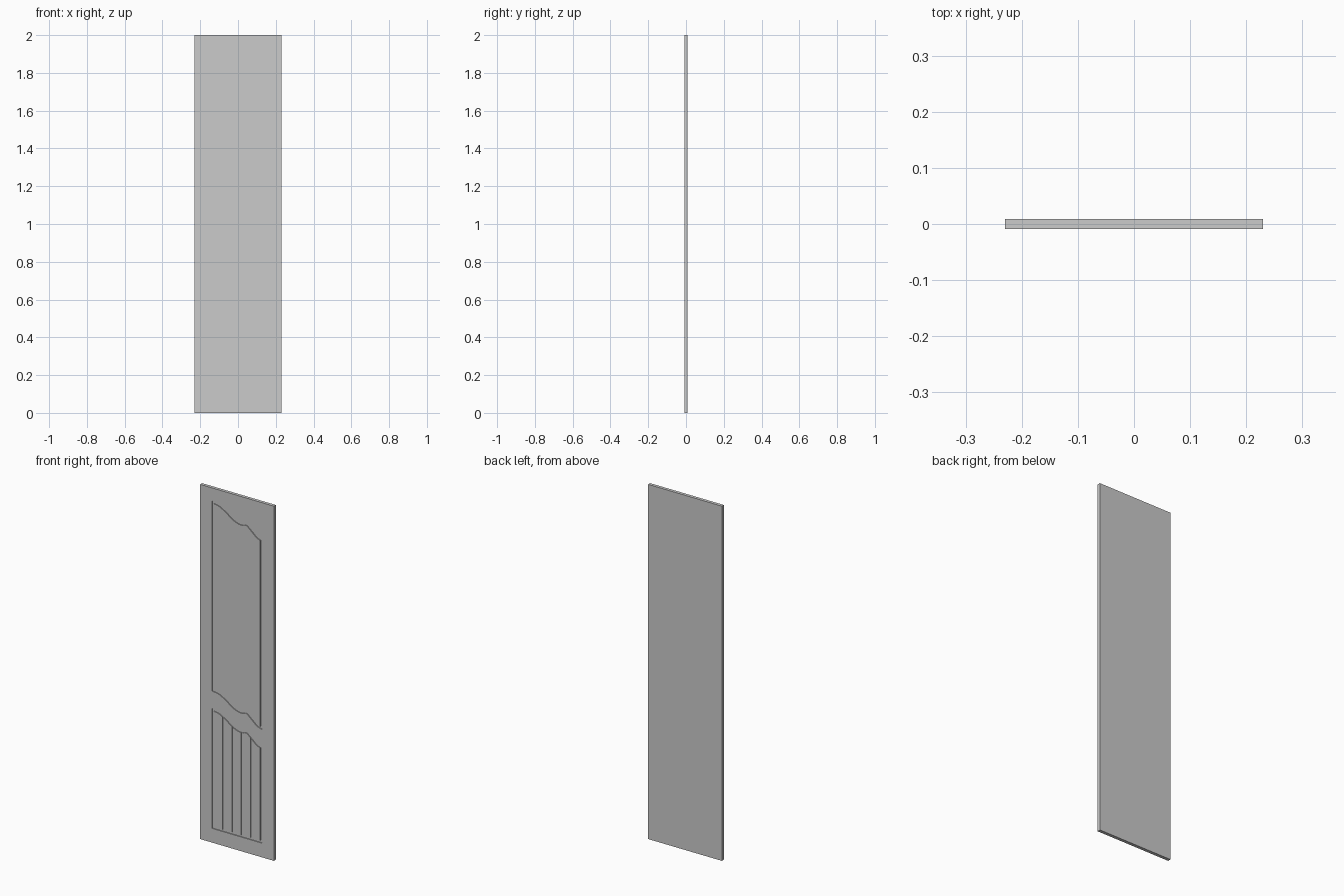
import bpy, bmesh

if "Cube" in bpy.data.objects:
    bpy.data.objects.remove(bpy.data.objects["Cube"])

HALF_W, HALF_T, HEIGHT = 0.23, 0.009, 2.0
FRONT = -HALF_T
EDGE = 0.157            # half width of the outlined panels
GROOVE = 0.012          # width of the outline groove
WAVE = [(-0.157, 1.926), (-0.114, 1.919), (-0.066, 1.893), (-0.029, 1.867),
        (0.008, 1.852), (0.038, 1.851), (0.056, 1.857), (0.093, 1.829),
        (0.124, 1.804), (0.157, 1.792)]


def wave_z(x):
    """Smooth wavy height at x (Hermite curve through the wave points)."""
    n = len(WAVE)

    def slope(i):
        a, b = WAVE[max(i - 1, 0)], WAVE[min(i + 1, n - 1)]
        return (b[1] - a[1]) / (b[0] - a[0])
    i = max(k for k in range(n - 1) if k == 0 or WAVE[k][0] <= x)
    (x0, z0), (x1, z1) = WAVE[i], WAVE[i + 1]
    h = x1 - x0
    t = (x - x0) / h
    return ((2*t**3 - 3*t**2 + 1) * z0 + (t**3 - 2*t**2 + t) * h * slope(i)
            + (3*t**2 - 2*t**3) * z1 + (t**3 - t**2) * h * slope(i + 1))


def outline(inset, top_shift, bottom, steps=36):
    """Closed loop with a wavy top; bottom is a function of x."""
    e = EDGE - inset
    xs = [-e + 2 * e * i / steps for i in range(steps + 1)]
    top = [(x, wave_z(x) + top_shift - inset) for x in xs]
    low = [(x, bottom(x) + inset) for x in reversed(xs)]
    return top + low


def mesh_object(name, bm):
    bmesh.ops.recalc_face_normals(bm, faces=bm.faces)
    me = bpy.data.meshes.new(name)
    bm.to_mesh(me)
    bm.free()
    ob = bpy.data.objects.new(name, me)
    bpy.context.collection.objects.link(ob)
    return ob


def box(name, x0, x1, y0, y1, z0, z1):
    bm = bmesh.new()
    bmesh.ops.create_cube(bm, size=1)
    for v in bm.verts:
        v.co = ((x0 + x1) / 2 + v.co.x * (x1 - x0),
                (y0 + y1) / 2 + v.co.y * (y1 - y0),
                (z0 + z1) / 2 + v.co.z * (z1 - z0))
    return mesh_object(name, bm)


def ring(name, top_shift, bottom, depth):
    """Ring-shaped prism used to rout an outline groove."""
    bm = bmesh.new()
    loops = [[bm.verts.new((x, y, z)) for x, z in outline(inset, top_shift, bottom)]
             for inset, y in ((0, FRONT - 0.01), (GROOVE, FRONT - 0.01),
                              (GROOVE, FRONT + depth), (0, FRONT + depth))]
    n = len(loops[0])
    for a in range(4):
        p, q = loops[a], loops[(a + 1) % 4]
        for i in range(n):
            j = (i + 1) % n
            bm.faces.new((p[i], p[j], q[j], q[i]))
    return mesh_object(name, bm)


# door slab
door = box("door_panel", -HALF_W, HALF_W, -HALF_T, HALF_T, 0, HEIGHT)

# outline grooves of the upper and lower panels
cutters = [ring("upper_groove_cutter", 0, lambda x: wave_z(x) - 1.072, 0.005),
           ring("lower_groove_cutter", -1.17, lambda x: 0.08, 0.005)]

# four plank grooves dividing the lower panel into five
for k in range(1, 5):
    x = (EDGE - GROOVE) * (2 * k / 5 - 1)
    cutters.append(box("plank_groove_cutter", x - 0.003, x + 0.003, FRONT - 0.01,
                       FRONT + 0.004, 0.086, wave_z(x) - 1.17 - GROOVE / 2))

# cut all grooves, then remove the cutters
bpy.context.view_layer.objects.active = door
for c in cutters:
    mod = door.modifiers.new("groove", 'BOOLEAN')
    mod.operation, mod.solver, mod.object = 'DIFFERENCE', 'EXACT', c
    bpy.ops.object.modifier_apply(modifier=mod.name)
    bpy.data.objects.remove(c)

**********

• _Work required_: Looking at the entries above, can you reproduce exactly the lines from the one that holds "low = [(x, bottom(x)" through the one that holds "(y0 + y1) / 2", and only those?

• _Answer to this problem_:
    low = [(x, bottom(x) + inset) for x in reversed(xs)]
    return top + low


def mesh_object(name, bm):
    bmesh.ops.recalc_face_normals(bm, faces=bm.faces)
    me = bpy.data.meshes.new(name)
    bm.to_mesh(me)
    bm.free()
    ob = bpy.data.objects.new(name, me)
    bpy.context.collection.objects.link(ob)
    return ob


def box(name, x0, x1, y0, y1, z0, z1):
    bm = bmesh.new()
    bmesh.ops.create_cube(bm, size=1)
    for v in bm.verts:
        v.co = ((x0 + x1) / 2 + v.co.x * (x1 - x0),
                (y0 + y1) / 2 + v.co.y * (y1 - y0),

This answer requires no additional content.